What lines in the records below contain the string "verts"? Copy every one.

§ Information provided
<<<<

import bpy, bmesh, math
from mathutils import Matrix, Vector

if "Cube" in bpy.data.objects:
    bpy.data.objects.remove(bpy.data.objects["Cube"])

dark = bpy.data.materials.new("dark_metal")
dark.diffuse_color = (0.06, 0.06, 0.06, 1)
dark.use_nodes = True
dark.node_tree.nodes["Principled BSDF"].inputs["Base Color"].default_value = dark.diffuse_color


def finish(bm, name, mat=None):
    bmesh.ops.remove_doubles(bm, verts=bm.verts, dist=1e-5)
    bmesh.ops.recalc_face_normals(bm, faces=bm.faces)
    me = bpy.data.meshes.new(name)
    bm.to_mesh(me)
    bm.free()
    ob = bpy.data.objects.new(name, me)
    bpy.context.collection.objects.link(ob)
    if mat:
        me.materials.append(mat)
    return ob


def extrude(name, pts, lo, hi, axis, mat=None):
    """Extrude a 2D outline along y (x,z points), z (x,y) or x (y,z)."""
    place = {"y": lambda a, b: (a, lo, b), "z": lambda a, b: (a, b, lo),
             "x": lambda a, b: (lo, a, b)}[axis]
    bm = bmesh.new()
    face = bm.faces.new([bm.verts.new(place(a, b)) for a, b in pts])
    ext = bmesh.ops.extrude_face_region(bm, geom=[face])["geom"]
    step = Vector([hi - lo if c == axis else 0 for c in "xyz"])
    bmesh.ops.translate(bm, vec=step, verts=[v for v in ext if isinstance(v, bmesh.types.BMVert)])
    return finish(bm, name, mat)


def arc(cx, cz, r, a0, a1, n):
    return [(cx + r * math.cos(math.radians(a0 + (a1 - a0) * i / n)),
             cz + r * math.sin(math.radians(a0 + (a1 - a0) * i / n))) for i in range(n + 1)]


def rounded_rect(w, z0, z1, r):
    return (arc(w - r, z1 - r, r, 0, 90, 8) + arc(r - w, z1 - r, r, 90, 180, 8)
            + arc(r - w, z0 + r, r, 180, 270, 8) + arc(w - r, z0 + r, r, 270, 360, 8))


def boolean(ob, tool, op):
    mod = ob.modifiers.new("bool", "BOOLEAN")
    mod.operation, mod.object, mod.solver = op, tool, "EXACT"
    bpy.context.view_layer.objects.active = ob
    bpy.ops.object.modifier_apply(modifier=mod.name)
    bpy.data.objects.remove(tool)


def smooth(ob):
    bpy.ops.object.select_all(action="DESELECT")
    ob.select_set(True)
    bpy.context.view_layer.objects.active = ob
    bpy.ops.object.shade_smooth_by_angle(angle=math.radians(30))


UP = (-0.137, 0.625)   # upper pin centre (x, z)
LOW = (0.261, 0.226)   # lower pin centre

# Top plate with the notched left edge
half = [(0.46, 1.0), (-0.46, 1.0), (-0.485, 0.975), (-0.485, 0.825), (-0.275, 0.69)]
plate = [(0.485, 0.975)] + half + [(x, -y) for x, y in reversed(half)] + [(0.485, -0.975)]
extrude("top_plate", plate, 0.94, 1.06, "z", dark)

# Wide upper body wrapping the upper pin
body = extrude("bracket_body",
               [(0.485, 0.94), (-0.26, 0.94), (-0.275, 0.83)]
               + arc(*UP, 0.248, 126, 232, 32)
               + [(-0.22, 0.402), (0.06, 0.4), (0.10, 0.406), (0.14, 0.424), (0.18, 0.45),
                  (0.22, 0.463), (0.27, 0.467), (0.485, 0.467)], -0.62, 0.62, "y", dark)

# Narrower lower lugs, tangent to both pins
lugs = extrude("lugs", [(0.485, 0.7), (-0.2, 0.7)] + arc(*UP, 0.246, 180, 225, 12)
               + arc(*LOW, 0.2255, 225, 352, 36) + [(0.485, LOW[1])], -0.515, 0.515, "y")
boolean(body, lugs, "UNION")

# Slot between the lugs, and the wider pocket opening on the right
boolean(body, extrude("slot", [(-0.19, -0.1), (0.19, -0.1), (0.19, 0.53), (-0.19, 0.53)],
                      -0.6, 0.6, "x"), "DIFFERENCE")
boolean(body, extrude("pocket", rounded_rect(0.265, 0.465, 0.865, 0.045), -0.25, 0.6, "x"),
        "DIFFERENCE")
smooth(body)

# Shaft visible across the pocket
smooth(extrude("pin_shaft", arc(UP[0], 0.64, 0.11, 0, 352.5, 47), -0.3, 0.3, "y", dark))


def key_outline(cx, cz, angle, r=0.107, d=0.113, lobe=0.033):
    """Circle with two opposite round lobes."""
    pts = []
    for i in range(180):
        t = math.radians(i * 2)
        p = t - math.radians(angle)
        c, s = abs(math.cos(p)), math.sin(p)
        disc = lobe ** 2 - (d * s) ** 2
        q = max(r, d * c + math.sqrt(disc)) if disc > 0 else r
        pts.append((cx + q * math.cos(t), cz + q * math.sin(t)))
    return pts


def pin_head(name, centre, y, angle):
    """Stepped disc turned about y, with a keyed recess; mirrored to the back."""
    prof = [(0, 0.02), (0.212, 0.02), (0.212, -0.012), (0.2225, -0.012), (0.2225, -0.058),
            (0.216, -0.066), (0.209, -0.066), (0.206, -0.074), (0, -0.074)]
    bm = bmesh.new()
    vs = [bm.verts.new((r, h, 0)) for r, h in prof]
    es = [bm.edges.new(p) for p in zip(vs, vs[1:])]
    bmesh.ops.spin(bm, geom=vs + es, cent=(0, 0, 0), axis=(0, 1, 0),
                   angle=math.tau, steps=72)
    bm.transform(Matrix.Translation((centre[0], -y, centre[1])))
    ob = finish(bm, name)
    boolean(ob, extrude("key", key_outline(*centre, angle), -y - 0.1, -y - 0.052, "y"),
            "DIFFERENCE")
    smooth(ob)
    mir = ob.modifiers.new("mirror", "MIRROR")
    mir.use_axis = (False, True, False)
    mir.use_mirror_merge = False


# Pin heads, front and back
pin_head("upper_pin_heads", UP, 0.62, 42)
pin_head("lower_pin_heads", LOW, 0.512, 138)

>>>>

§ Result for this exercise
    bmesh.ops.remove_doubles(bm, verts=bm.verts, dist=1e-5)
    face = bm.faces.new([bm.verts.new(place(a, b)) for a, b in pts])
    bmesh.ops.translate(bm, vec=step, verts=[v for v in ext if isinstance(v, bmesh.types.BMVert)])
    vs = [bm.verts.new((r, h, 0)) for r, h in prof]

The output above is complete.